~In our first couple of months, we've received such moving stories, and they have all been extraordinary in their own way. Going forward, we truly can't wait to share more of your inspiring and magical stories...it keeps the good energy moving!
For this month, the story, which represents the sweetest one is this:
Wilfredo Perez Jr., 23, Interview for Public Health Education and Training Program for Haitian Youth
Tell us about your cause or organization.
Through education, I am mobilizing communities in Haiti, equipping them with the tools they need to take control over their own health. These efforts are most important in rural Haiti where there are no doctors and where the people themselves must save their own lives.
By teaching local volunteers information about a variety of issues including hygiene, sanitation, nutrition and water quality -- along with testing, treatment and prevention strategies aimed at reducing the incidence of diseases common in the area -- countless lives are being saved and communities of people are being empowered...
At the Do Something Awards:"I want to change the way medicine is practiced, how it is distributed and how it is defined."
I am a second-year medical student who has been working in Haiti for the last three years. Living in Haiti for a year, I trained 16 orphaned youth and formed a public health team. The team went on to provide hundreds of children and adults with tuberculosis treatment and drastically reduced malaria cases in their area, along with reductions in waterborne pathogens, bed bugs and parasitic infections through simple preventive measures.
More than 1,200 patients were directly treated, and nearly 10,000 benefited from the public health efforts.
Who or what inspired you to do something?
There was no defining moment that inspired me to take action. I spent most of my childhood moving from house to house and shelter to shelter, switching schools a dozen times before graduating. I learned courage and tenacity, watching my mother fight every day for our survival.
With the support of many, I became the first person in my family to graduate from high school. The obstacles I've overcome and struggles I've faced have painted for me a clearer picture of the world and my place in it.
I was still in high school when I picked up a New York Times article with a picture of a Haitian woman baking clay biscuits of sand and water, to feed her children. I hung the picture above my bed and for weeks, it was the only thing I could talk about. I woke every morning to that picture, and made the same promise, that I would give my life to put an end to that kind of suffering.
Other than donating money, what can people do to help your cause?
More important to me than money is that people stay informed and continue to educate themselves on the issues of global poverty and the importance of preventive medicine. My work comes down to believing that the standard of health care should be universal and that health care is a basic human right not to be denied of anyone.
I am setting out to change minds. I want to change the way medicine is practiced, how it is distributed and how it is defined.
How do you stay motivated and inspired?
I have faith in myself. I believe that the work I do triggers a cascade of positive change whether in the mind of an individual or an entire community.
After seeing my mother go undiagnosed with advanced cervical cancer because she lacked health insurance for regular check-ups, my drive runs deep and is unstoppable.

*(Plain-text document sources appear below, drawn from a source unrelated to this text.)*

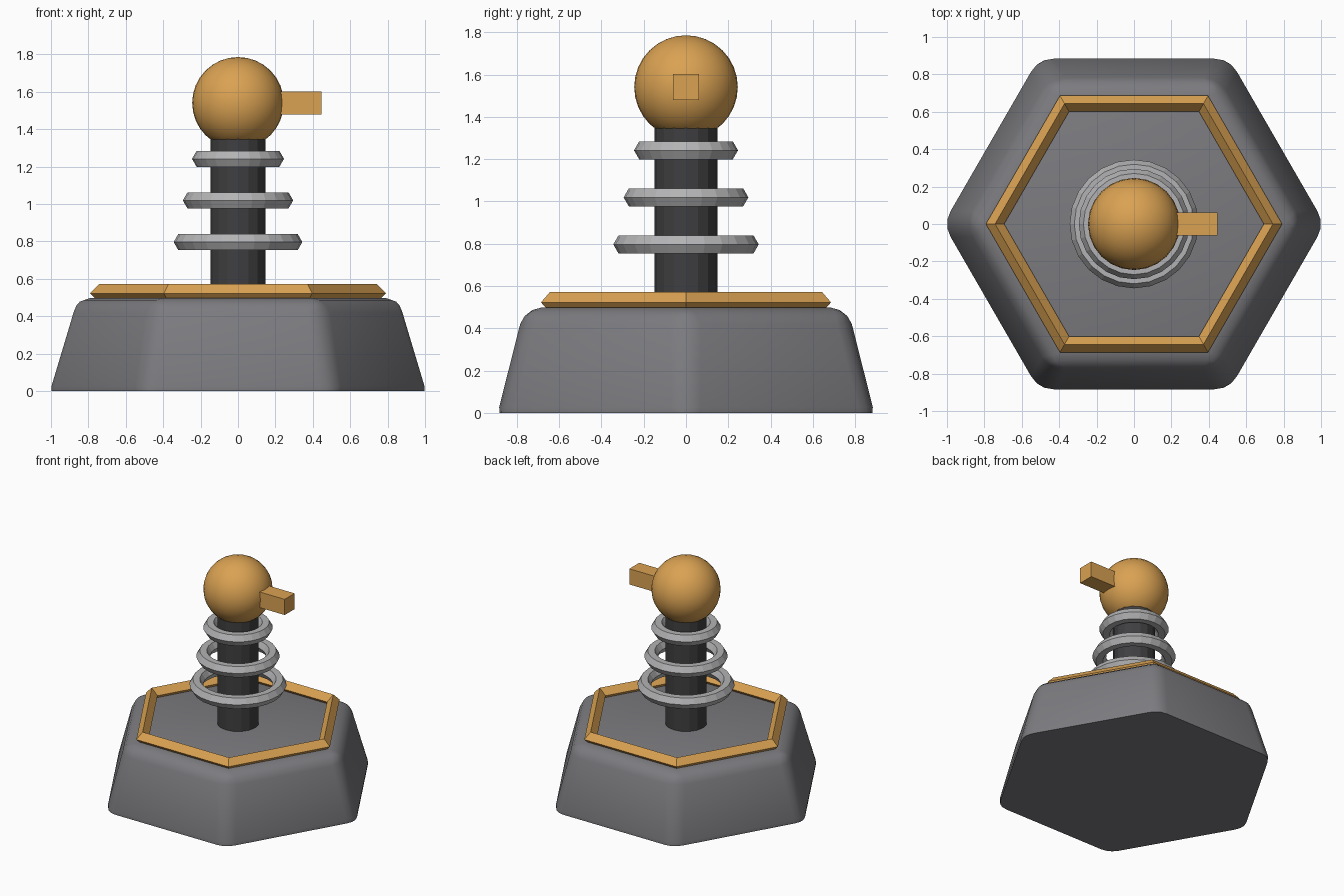
import bpy, bmesh, math
from mathutils import Matrix

if "Cube" in bpy.data.objects:
    bpy.data.objects.remove(bpy.data.objects["Cube"])


def material(name, rgb):
    m = bpy.data.materials.new(name)
    m.diffuse_color = (*rgb, 1.0)
    m.use_nodes = True
    m.node_tree.nodes["Principled BSDF"].inputs["Base Color"].default_value = m.diffuse_color
    return m


STONE = material("grey stone", (0.20, 0.20, 0.215))
DARK = material("dark metal", (0.05, 0.05, 0.053))
STEEL = material("light steel", (0.45, 0.45, 0.46))
GOLD = material("warm gold", (0.70, 0.36, 0.085))


def finish(bm, name, mat, smooth_angle=None):
    bmesh.ops.recalc_face_normals(bm, faces=bm.faces[:])
    if smooth_angle:
        for f in bm.faces:
            f.smooth = True
        for e in bm.edges:
            e.smooth = e.calc_face_angle(0) < math.radians(smooth_angle)
    me = bpy.data.meshes.new(name)
    bm.to_mesh(me)
    bm.free()
    me.materials.append(mat)
    ob = bpy.data.objects.new(name, me)
    bpy.context.collection.objects.link(ob)
    return ob


def revolve(profile, sides, closed=False):
    """Spin (radius, z) points round z, first corner on +x; cap the ends unless closed."""
    bm = bmesh.new()
    loops = []
    for r, z in profile:
        loops.append([bm.verts.new((r * math.cos(math.tau * i / sides),
                                    r * math.sin(math.tau * i / sides), z))
                      for i in range(sides)])
    pairs = list(zip(loops, loops[1:]))
    if closed:
        pairs.append((loops[-1], loops[0]))
    else:
        bm.faces.new(loops[0])
        bm.faces.new(loops[-1])
    for a, b in pairs:
        for i in range(sides):
            j = (i + 1) % sides
            bm.faces.new((a[i], a[j], b[j], b[i]))
    bmesh.ops.recalc_face_normals(bm, faces=bm.faces[:])
    return bm


def torus(name, mat, major, minor, z, sides, minor_sides):
    prof = [(major + minor * math.cos(math.tau * k / minor_sides),
             z + minor * math.sin(math.tau * k / minor_sides)) for k in range(minor_sides)]
    return finish(revolve(prof, sides, closed=True), name, mat)


# Hexagonal base: rounded edges, underside cut flat at the ground
bm = revolve([(1.043, -0.05), (0.883, 0.498)], 6)
bmesh.ops.bevel(bm, geom=bm.edges[:], offset=0.08, segments=3, profile=0.5, affect='EDGES')
cut = bmesh.ops.bisect_plane(bm, geom=bm.verts[:] + bm.edges[:] + bm.faces[:],
                             plane_co=(0, 0, 0), plane_no=(0, 0, 1), clear_inner=True)
bmesh.ops.holes_fill(bm, edges=[e for e in bm.edges if e.is_boundary], sides=0)
finish(bm, "base", STONE, 30)

# Hexagonal trim on the base
torus("base_trim", GOLD, 0.743, 0.049, 0.523, 6, 4)

# Shaft
finish(revolve([(0.148, 0.45), (0.148, 1.42)], 16), "shaft", DARK)

# Three floating rings, shrinking upwards
for i in range(3):
    torus(f"ring_{i + 1}", STEEL, 0.295 - 0.049 * i, 0.049, 0.797 + 0.2225 * i, 24, 6)

# Ball on top
bm = bmesh.new()
bmesh.ops.create_uvsphere(bm, u_segments=32, v_segments=16, radius=0.245,
                          matrix=Matrix.Translation((0, 0, 1.541)))
finish(bm, "ball", GOLD, 30)

# Pointer block sticking out of the ball
bm = bmesh.new()
bmesh.ops.create_cube(bm, size=1.0, matrix=Matrix.Translation((0.323, 0, 1.541))
                      @ Matrix.Diagonal((0.245, 0.122, 0.122, 1)))
finish(bm, "pointer", GOLD)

What advice would you give other young people who want to do something?
Believe in what you do, that your voice is being heard and that your efforts are not overlooked. Fight and don't stop no matter how hopeless the situation appears. Share what you know with those around you. Don’t underestimate your ability to inspire others.
In Wilfredo's own words:

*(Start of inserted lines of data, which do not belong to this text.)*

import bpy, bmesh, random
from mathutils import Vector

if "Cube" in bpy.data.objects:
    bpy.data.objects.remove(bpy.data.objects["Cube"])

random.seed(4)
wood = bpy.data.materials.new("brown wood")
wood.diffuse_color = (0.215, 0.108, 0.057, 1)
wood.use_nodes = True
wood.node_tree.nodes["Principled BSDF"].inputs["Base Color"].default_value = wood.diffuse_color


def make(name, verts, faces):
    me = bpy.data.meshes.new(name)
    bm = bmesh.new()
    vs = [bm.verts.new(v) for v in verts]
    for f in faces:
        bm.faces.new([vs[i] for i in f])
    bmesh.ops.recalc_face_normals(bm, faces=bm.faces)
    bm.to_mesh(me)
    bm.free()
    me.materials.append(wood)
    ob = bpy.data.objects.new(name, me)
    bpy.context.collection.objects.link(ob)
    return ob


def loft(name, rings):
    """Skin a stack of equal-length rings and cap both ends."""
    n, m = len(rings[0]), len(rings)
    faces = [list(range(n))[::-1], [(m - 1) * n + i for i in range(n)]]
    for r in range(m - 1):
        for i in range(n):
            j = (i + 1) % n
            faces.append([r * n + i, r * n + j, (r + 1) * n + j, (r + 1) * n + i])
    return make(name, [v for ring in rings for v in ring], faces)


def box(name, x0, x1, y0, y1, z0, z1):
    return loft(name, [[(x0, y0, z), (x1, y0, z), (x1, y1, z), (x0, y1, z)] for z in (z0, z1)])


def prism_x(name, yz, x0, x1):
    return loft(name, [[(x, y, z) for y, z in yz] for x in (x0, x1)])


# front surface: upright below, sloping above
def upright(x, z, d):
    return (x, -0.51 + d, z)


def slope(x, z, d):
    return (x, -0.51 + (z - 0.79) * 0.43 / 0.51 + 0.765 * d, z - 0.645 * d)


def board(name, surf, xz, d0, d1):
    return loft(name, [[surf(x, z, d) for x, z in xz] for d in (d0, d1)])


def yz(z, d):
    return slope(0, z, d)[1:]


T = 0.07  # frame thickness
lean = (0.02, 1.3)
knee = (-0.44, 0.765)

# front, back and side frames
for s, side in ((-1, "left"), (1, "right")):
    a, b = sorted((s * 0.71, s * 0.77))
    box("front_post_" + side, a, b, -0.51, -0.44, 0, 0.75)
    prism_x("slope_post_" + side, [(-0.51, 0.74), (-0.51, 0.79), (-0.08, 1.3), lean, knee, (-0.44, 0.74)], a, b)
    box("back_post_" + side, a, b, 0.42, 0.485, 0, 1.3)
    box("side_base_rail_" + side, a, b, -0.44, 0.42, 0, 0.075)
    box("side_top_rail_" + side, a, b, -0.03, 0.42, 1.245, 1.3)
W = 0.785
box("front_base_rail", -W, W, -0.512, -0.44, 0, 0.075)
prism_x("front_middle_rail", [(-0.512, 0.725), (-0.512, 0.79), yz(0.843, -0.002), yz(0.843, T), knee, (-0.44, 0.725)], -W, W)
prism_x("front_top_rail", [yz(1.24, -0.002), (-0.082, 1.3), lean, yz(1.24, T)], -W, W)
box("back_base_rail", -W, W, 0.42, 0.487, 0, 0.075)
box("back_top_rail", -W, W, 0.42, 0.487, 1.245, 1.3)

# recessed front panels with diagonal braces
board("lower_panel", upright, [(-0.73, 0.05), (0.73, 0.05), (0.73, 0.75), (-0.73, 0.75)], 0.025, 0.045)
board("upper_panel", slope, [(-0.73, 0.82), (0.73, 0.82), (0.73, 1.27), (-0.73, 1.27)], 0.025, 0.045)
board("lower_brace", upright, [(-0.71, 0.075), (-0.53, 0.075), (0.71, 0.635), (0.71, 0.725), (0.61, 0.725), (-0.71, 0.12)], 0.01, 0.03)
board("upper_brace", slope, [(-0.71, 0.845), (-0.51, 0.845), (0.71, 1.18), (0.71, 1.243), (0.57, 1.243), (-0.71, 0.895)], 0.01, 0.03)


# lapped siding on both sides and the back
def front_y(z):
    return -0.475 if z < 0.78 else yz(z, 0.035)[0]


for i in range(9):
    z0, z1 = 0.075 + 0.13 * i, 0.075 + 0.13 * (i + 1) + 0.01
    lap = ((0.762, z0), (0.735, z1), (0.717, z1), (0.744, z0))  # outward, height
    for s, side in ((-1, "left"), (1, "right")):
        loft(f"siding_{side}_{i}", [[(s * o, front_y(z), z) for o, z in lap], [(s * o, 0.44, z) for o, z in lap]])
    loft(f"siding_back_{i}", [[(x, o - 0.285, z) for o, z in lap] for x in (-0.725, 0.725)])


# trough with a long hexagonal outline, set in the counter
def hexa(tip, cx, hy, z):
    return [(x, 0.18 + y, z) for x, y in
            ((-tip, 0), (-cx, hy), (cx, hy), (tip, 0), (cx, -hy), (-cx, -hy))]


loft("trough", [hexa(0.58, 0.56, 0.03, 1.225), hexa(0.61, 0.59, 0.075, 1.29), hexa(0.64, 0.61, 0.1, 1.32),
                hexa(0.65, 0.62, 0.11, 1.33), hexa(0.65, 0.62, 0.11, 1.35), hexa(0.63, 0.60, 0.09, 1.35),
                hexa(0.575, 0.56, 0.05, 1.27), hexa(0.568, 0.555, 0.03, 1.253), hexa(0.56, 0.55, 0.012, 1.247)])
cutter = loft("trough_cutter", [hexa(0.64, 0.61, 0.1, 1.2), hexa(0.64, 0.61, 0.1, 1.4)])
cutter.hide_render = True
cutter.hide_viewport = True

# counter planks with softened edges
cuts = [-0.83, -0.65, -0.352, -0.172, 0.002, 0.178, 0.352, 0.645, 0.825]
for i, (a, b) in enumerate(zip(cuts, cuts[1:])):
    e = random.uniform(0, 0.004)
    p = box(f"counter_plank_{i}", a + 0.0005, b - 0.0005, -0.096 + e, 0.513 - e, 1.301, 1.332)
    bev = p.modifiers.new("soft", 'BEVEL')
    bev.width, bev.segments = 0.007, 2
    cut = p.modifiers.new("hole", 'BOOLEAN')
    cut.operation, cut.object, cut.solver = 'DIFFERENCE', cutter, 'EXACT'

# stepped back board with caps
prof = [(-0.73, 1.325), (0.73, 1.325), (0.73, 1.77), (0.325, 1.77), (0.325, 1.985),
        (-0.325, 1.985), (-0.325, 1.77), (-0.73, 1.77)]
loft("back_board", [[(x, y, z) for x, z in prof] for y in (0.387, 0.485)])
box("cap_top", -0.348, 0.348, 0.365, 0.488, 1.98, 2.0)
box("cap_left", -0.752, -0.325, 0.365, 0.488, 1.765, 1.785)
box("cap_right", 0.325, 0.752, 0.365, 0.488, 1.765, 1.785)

"I'd been living in Haiti for two weeks when a priest asked me to help Lixier and his mother. Lixier, a 3-month-old baby boy with hydrocephalus, needed an emergency operation to place a shunt in his head that would alleviate the pressure on his brain from excess spinal fluid. His head was three times the normal size and soft to the touch.
"An organization in the U.S. had arranged for Lixier's surgery and found a host family for them. A visit to the American embassy revealed that even a dying child was not worthy of an emergency medical visa without the necessary documents. In the blazing sun, we walked the streets of Port-au-Prince, begging and pleading his case to officials. We were turned away everywhere we went.
"The hospital held an emergency meeting to consider the case. Two weeks later, the stars had aligned and Lixier and his mother were on a plane to the U.S.
"Even the best surgeons couldn't avoid an infection. Luckily, he was still in the States when this happened and was treated. Follow-up care is crucial, and the post-operative treatment he needs is not available in Haiti, making a minor infection a death sentence. When I saw Lixier last, he was nearly a year old and smiling."